Work order —
Needed from the data below: every line from the one with "inset[axis] = 0;" up to and including the one with "export function createModel()", repeated exactly and with nothing else.

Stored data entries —
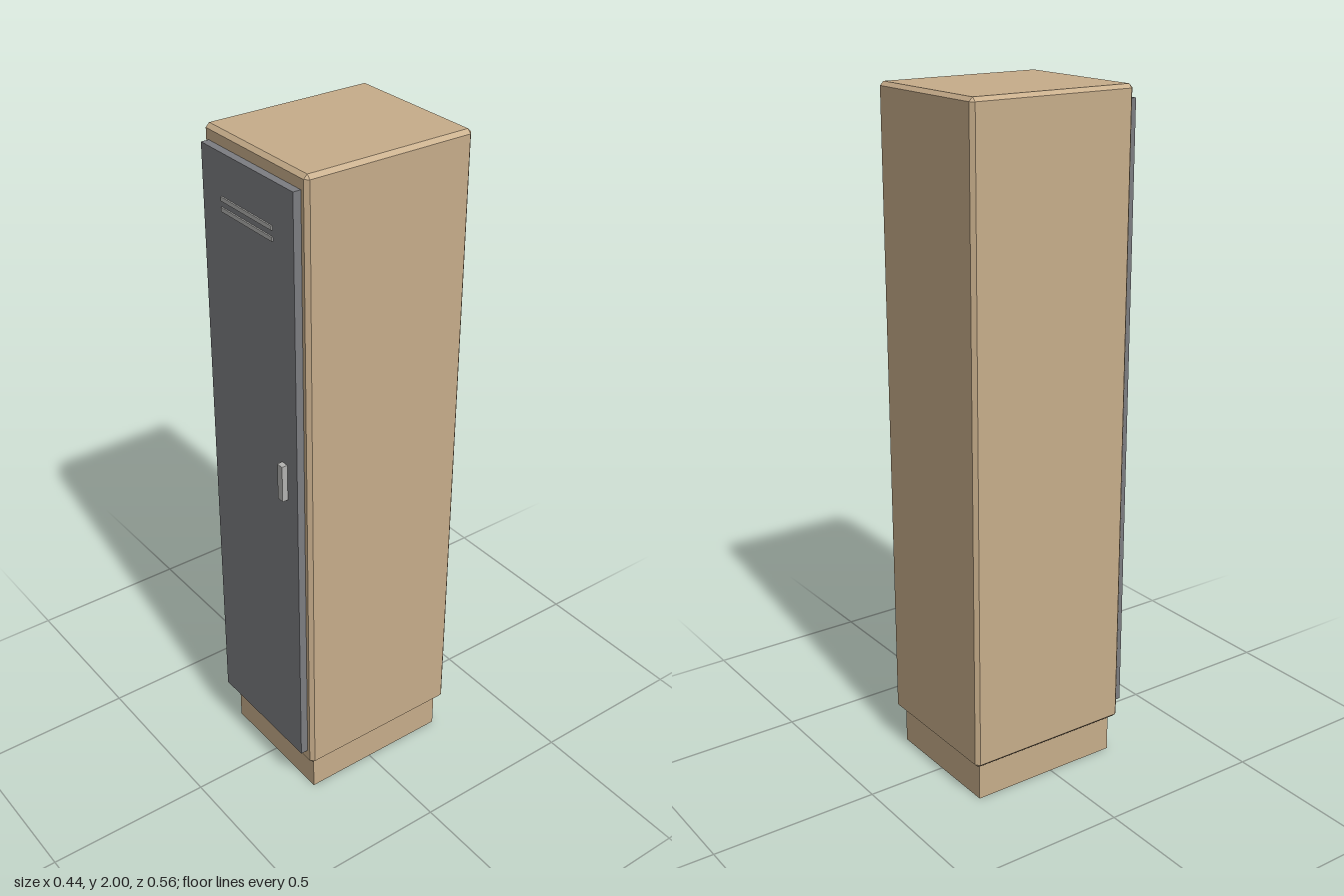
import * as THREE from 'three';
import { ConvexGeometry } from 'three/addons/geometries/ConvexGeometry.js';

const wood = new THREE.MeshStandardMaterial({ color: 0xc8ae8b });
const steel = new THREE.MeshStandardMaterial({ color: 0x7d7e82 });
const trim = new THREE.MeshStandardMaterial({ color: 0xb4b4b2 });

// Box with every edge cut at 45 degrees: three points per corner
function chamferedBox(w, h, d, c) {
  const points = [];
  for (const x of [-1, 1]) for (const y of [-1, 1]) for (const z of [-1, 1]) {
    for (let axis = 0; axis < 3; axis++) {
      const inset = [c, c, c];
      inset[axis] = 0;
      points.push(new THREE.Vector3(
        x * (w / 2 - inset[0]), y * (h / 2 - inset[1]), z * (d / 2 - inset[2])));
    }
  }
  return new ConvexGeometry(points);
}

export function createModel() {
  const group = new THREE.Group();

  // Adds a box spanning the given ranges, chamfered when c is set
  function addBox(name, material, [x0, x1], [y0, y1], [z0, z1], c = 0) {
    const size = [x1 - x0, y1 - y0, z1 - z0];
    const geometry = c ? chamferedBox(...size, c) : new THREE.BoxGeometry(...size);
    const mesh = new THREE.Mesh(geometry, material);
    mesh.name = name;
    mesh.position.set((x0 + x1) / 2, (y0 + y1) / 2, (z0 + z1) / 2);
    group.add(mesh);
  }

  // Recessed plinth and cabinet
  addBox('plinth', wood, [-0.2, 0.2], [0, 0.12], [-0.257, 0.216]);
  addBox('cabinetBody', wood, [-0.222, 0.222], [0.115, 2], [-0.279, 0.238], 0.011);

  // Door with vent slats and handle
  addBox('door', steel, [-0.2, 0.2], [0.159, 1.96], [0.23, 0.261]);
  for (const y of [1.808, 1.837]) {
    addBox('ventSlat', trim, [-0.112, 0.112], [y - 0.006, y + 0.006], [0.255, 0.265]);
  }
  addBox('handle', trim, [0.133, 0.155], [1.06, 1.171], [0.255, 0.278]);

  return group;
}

Solution for this exercise —
      inset[axis] = 0;
      points.push(new THREE.Vector3(
        x * (w / 2 - inset[0]), y * (h / 2 - inset[1]), z * (d / 2 - inset[2])));
    }
  }
  return new ConvexGeometry(points);
}

export function createModel() {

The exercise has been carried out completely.